The promise of what lies ahead is the gift that puts this Irish Grand Slam above the other three

This is Ireland’s first Grand Slam win coinciding with a World Cup also taking place in the same year

Possibly the most consequential aspect of Ireland clinching the Six Nations Championship Grand Slam over the weekend is that of the four Ireland has won in 1948, 2009, 2018 and 2023, it is the only one that has come in a World Cup year.

While there was no World Cup competition in 1948 and back then it was played as a Five Nations Championship, there was a World Cup event every four years from 1987, when New Zealand won the first edition in Auckland.

From that World Cup onwards just England have won the competition from the teams that compete in the Six Nations Championship and did so having won the Grand Slam earlier that year in Dublin in 2003.

All four of Ireland’s wins have been in different grounds, the first of which boiled down to a visit by Wales to Belfast for the final game.


Ravenhill was packed to its 30,000 capacity and the teams were 3-3 at the interval after Barney Mullan had scored a try for Ireland and Bleddyn Williams one for Wales. As captain Karl Mullen said in later years: “JC Daly got a try for us in the second half and, after that, we played like men possessed, determined not to give anything away.”

No Ireland side had previously performed the Grand Slam and it would take 61 years for it to happen again. Let’s face it the 1990s were grim but the millennium sparked change as Brian O’Driscoll, Ronan O’Gara and Paul O’Connell came on to the scene.

Declan Kidney managed to change mindsets and Ireland began the 2009 championship with a win over France, whacked Italy and squeezed by England. They then beat Scotland away and again it was Wales in Cardiff.

The final game was tense and Ireland overturned a half-time deficit with two tries from O’Driscoll and Tommy Bowe. But by the 76th minute outhalf Stephen Jones had given Wales the lead. O’Gara then dropped a goal to put Ireland ahead with Jones attempting a last-gasp chance with a long-range kick that missed.

While that series was won at the end, in 2018 under Joe Schmidt, another Irish outhalf Johnny Sexton arguably won the Grand Slam at the beginning.

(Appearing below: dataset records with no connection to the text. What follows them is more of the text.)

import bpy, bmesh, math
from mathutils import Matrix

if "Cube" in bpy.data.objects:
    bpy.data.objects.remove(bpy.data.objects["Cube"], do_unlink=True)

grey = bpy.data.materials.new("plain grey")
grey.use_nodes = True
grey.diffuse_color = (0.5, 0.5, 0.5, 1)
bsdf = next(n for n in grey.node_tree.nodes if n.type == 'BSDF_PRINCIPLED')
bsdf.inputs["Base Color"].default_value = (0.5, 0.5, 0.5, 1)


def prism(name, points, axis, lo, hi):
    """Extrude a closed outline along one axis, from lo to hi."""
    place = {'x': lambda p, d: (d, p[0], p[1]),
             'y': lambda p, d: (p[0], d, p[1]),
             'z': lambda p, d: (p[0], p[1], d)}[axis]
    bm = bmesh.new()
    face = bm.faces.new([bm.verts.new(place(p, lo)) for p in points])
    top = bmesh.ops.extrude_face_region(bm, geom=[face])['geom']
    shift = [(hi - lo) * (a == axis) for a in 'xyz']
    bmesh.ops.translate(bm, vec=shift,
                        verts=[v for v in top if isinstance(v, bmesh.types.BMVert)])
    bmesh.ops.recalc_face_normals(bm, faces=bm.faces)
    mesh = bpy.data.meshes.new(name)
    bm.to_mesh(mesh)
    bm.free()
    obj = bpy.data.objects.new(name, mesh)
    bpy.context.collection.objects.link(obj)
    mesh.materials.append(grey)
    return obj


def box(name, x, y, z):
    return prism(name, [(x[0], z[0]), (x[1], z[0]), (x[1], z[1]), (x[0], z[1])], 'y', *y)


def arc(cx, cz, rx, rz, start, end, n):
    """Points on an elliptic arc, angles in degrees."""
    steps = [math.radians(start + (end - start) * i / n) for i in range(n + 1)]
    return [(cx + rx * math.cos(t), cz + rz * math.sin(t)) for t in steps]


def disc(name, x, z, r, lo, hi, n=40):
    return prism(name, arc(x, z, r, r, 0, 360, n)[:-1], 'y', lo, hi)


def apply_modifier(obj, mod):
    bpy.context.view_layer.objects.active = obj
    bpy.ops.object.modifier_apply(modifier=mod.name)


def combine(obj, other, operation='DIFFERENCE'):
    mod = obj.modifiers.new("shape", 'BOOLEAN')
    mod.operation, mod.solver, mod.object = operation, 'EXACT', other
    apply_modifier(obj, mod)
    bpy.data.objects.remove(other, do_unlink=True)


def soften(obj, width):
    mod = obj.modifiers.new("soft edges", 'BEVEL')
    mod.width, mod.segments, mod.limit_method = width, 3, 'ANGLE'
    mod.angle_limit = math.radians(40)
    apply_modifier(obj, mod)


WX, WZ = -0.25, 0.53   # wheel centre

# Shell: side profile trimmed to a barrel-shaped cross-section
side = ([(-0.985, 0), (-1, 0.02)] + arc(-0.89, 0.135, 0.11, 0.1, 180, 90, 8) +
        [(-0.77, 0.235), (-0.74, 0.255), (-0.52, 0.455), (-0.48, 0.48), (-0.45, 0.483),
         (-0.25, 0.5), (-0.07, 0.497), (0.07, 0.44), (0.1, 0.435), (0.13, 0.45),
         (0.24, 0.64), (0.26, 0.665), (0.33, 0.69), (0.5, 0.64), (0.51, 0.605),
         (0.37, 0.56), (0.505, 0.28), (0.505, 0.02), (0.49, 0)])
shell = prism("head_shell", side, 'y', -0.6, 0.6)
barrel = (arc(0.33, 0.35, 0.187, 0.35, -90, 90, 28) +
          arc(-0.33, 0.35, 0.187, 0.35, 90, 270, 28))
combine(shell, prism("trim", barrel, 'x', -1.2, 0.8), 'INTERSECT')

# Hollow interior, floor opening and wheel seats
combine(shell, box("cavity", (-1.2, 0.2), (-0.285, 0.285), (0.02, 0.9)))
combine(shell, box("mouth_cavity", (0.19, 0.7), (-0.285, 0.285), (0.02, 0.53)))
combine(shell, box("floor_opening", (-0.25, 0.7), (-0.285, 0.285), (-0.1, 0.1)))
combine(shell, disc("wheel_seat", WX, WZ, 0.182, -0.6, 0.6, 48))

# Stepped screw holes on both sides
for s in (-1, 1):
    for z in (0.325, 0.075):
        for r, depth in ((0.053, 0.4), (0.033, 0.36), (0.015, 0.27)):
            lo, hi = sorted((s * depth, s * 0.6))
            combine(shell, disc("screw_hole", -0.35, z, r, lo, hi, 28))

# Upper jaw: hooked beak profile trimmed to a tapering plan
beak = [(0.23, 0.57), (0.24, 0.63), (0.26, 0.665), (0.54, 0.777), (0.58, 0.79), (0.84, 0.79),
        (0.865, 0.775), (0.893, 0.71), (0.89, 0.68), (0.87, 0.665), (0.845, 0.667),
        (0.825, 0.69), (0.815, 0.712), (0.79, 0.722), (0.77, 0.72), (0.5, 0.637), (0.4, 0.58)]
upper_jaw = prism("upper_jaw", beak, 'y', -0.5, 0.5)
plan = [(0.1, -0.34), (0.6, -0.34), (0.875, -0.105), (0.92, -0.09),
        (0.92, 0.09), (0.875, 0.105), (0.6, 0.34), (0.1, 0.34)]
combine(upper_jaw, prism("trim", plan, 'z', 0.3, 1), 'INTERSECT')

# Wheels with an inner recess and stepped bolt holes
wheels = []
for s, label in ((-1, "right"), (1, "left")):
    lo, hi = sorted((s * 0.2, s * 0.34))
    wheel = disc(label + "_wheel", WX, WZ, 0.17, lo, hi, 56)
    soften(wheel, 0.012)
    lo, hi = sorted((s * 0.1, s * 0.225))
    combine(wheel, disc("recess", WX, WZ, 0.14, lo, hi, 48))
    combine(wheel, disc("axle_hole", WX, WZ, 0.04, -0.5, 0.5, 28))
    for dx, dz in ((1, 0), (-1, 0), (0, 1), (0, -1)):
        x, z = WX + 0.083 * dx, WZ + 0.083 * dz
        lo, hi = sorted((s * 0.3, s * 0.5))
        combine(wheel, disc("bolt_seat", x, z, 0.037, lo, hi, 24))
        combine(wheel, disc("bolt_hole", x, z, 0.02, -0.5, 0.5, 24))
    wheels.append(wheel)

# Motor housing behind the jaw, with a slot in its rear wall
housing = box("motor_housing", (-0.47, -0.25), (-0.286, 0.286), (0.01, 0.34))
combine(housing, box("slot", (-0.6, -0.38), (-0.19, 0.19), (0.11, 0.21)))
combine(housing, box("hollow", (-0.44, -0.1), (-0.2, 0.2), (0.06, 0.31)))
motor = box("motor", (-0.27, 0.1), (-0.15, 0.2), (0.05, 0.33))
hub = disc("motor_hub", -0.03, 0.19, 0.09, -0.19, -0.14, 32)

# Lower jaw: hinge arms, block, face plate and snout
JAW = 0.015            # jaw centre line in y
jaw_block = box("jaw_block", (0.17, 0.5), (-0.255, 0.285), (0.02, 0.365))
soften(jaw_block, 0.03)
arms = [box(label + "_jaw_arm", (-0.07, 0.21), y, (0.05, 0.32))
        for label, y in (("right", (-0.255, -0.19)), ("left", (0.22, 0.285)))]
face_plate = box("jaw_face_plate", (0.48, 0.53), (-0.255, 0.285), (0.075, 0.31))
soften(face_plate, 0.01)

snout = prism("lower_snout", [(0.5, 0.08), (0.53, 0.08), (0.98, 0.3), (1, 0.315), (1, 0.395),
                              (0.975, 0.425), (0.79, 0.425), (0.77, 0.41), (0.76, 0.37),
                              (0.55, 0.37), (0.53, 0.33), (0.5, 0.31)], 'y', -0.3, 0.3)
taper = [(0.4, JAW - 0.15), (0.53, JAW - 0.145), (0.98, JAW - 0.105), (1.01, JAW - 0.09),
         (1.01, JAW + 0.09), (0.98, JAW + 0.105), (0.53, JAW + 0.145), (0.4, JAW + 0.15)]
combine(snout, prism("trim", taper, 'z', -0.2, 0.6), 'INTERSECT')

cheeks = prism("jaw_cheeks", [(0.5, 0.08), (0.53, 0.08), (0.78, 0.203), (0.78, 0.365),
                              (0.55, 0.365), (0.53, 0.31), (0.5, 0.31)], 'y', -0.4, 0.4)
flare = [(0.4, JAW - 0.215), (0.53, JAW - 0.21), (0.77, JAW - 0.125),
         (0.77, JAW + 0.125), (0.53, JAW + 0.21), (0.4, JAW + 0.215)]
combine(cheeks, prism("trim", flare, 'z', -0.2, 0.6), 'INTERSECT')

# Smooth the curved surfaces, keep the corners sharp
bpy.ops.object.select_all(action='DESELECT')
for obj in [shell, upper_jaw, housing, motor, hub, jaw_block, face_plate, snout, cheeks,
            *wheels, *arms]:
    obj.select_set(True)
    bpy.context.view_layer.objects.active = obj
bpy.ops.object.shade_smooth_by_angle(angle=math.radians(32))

The final game of the series in Twickenham showed the team’s all-round ability. But in Paris on a wet day in the opening clash Ireland found themselves 13-12 down with the clock in the red.

Thereafter one of the most remarkable passages of play ensued as Ireland took the ball through 41 phases and into French territory. But the French defence was strong and Irish players were still a significant distance from the posts.

Sexton stepped up. Not unusual for him, he decided to take responsibility and swung his boot sweetly as all watched his long range drop-goal sailing between the uprights. Irish delirium signalled something was up.

Just which Irish Grand Slam is the better is like asking if Matt Busby’s European Cup winning Manchester United team was better than that of Alex Ferguson.

Maybe, just maybe 2023 will be more consequential than the other wins. Certainly the 1948 one was in isolation with decades until the 2009 win, which confirmed a new era of greater confidence.

But this year, not because it is Sexton’s last, but because with a World Cup in September winning the Grand Slam indicates that maybe the timing is good and the stars are aligning for Ireland to go beyond a quarter-final for the first time.

Johnny Watterson

Johnny Watterson

Johnny Watterson is a sports writer with The Irish Times